The memory of the Pine Mountain Community Fair has been passed down through generations in the families of the valley and it is doubtful that the community will soon let go of this important Fall tradition.

Fair Day display of local crafts. [kingman_001a]

This Guide to Community Fair Days at PMSS follows the chronology of the celebration as it was interpreted across the years at the School. While not all years of the Fair are represented in this Guide it is a reflection of the many variations of the community gathering. It is a record of the evolution of the Community Fair as it was celebrated at the School.  The Guide samples the events and provides a window into the cultural changes through the years from 1917 until the late 1940s and beyond.


GUIDE TO COMMUNITY FAIR DAYS

COMMUNITY CELEBRATIONS

COMMUNITY. WHAT IS COMMUNITY?

COMMUNITY CELEBRATIONS

GUIDE TO SPECIAL AND ANNUAL EVENTS

COMMUNITY FAIR DAY – History

HINDMAN FAIR DAYS (See 1914-1915)

1914-1915 COMMUNITY FAIR DAYS – Farmer’s Meetings

1917 COMMUNITY FAIR DAY

1918 COMMUNITY FAIR DAY

1919 COMMUNITY FAIR DAY

1920 COMMUNITY FAIR DAY

1921 COMMUNITY FAIR DAY

1922 COMMUNITY FAIR DAY

1923 COMMUNITY FAIR DAY

1924 COMMUNITY FAIR DAY

1925 COMMUNITY FAIR DAY

1926 COMMUNITY FAIR DAY

1927 COMMUNITY FAIR DAY

1928 COMMUNITY FAIR DAY

1929 COMMUNITY FAIR DAY

1930 COMMUNITY FAIR DAY
1930 COMMUNITY FAIR DAY  (Shackleford)

1931 COMMUNITY FAIR DAY

1932 COMMUNITY FAIR DAY

1933 COMMUNITY FAIR DAY

1934 COMMUNITY FAIR DAY

1935 COMMUNITY FAIR DAY

1936 COMMUNITY FAIR DAY

1937 COMMUNITY FAIR DAY

1938 COMMUNITY FAIR DAY

1939 COMMUNITY FAIR DAY

1940 COMMUNITY FAIR DAY

1941 COMMUNITY FAIR DAY

1942 COMMUNITY FAIR DAY

1943 COMMUNITY FAIR DAY
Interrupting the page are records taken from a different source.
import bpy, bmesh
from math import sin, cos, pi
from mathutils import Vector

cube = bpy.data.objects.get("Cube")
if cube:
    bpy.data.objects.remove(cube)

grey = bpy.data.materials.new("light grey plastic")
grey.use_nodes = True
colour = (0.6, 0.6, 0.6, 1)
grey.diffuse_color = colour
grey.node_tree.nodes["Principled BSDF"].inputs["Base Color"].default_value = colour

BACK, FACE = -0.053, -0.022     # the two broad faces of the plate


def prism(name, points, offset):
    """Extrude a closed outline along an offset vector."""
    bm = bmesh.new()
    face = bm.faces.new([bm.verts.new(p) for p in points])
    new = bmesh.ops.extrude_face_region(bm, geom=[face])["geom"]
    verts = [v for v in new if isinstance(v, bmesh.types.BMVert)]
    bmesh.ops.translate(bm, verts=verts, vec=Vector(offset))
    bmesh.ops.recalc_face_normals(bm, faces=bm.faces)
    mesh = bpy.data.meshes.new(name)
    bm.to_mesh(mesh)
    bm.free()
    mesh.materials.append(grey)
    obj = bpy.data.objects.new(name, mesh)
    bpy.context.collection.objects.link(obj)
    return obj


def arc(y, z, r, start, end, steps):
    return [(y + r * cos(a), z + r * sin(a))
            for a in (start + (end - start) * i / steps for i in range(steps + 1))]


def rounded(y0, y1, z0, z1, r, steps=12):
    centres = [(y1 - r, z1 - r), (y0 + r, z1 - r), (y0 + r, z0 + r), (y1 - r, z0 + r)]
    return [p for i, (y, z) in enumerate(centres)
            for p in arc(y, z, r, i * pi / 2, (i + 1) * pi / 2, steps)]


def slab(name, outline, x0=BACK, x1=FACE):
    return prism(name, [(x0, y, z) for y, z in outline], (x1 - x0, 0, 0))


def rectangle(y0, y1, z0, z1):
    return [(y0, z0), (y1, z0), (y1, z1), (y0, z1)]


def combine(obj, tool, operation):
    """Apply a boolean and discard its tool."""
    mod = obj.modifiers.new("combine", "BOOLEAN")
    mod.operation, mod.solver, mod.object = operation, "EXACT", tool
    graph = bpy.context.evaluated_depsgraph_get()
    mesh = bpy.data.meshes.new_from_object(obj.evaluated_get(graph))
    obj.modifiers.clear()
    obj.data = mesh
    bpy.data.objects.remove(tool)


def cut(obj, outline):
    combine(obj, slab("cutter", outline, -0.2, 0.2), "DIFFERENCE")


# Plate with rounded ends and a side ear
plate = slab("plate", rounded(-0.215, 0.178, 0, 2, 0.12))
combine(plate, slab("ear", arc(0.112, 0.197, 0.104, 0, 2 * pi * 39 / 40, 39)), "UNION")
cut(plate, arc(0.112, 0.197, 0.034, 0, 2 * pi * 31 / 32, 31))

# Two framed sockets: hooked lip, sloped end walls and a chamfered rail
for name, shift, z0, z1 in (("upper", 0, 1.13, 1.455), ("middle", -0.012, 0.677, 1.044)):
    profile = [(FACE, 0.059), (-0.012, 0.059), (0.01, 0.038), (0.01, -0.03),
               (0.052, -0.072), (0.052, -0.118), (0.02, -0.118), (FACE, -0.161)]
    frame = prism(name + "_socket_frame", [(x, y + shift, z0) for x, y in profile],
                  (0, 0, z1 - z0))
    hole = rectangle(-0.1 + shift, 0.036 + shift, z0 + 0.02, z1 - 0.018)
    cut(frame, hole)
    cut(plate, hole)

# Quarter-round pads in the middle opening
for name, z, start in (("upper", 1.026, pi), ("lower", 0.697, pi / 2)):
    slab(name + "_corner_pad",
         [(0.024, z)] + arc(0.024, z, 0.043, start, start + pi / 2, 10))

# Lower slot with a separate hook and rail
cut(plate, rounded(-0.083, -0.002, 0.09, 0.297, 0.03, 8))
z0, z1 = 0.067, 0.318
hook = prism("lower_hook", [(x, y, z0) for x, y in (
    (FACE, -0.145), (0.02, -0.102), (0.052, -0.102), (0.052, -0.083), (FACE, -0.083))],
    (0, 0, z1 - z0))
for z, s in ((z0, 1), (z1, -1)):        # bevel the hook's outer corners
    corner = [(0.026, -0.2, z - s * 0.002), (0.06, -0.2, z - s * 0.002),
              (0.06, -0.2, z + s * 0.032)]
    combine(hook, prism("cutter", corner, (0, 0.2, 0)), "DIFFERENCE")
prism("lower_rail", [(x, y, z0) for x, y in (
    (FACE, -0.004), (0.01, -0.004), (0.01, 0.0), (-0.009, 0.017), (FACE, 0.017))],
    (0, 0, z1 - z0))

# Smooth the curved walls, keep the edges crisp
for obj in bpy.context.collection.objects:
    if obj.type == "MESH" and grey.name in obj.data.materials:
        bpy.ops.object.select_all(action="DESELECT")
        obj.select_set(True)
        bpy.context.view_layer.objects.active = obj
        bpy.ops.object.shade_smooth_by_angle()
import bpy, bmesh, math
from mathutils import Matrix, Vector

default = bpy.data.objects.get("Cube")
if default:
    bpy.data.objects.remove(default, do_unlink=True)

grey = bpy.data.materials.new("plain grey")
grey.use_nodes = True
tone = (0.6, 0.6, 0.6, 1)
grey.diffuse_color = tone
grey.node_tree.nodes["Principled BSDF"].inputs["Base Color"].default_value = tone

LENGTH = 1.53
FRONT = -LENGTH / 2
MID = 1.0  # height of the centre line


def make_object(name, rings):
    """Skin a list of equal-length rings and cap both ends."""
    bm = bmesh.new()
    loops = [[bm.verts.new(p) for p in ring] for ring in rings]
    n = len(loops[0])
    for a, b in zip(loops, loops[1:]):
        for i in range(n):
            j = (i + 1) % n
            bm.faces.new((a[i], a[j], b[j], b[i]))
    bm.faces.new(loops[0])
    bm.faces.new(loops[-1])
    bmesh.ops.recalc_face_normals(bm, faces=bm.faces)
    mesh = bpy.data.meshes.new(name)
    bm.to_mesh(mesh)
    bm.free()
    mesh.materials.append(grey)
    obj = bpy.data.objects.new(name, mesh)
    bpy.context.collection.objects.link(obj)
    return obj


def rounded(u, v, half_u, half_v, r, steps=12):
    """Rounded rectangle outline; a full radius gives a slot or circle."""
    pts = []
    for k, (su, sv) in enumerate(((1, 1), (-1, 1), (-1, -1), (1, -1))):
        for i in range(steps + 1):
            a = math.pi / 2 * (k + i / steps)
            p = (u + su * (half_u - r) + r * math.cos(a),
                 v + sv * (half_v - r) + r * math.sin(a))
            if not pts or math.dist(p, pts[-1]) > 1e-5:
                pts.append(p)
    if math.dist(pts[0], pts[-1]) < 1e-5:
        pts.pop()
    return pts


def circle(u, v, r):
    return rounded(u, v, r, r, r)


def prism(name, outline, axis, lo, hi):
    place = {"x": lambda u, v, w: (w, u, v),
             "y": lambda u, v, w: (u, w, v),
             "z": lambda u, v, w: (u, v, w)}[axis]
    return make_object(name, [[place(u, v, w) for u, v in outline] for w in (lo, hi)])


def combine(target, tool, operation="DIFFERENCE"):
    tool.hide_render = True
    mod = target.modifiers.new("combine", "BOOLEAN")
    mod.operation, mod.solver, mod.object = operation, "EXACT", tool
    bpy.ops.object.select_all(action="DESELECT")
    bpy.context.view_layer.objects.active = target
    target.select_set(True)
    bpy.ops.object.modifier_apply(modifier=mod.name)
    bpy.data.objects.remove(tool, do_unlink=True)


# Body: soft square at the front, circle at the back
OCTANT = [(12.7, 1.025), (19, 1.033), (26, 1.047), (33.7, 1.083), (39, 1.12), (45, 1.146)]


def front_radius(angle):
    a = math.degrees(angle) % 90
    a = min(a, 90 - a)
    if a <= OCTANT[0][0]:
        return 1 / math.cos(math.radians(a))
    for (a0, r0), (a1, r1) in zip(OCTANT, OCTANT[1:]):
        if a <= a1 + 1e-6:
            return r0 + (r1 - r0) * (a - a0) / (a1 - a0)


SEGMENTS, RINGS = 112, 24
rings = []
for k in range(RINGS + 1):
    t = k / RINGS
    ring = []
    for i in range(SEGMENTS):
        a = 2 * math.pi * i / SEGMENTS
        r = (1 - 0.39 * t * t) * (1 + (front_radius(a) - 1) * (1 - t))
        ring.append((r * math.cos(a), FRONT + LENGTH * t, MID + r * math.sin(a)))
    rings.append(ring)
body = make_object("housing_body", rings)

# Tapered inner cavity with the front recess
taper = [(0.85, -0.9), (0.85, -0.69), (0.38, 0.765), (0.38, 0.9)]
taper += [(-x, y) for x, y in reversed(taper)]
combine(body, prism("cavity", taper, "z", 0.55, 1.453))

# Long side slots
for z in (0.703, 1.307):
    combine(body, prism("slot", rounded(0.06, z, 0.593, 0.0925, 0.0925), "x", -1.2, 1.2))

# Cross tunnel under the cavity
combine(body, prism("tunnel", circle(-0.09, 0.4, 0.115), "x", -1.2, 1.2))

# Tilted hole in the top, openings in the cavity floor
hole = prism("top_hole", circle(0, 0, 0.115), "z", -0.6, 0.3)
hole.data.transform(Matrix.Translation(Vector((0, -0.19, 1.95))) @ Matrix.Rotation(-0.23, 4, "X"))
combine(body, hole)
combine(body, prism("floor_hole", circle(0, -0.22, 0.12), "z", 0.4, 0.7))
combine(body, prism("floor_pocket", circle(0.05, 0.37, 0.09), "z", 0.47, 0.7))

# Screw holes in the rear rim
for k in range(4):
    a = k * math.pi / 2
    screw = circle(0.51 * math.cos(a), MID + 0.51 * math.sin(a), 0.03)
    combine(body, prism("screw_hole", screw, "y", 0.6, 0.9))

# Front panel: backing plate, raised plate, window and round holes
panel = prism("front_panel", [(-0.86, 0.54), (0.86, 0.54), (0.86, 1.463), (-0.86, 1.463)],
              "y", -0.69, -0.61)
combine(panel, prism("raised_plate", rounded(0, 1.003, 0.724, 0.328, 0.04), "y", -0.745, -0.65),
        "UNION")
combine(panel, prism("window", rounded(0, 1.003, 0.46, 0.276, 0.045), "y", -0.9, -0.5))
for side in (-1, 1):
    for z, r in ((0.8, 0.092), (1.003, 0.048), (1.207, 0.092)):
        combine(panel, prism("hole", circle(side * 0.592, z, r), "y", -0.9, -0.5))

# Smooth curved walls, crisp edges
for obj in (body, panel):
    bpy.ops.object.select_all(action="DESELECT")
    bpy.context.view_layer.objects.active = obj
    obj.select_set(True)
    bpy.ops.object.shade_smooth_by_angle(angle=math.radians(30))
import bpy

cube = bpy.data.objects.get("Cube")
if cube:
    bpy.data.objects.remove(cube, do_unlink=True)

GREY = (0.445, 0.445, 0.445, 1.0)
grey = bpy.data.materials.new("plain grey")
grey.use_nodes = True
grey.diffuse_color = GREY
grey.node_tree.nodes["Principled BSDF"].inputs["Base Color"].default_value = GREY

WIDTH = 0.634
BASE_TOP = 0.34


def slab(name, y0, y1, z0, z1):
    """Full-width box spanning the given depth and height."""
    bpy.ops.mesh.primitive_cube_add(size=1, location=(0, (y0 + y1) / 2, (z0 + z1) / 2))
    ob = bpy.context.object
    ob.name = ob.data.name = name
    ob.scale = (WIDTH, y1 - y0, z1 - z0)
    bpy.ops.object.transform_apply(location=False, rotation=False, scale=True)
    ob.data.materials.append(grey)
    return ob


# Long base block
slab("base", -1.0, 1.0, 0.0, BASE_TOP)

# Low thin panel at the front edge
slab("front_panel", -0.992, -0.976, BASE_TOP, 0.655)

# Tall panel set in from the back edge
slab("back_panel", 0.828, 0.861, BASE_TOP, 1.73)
1944 COMMUNITY FAIR DAY

1945 COMMUNITY FAIR DAY

1946 COMMUNITY FAIR DAY

1947 COMMUNITY FAIR DAY

1948 COMMUNITY FAIR DAY

1949 COMMUNITY FAIR DAY

1950 COMMUNITY FAIR DAY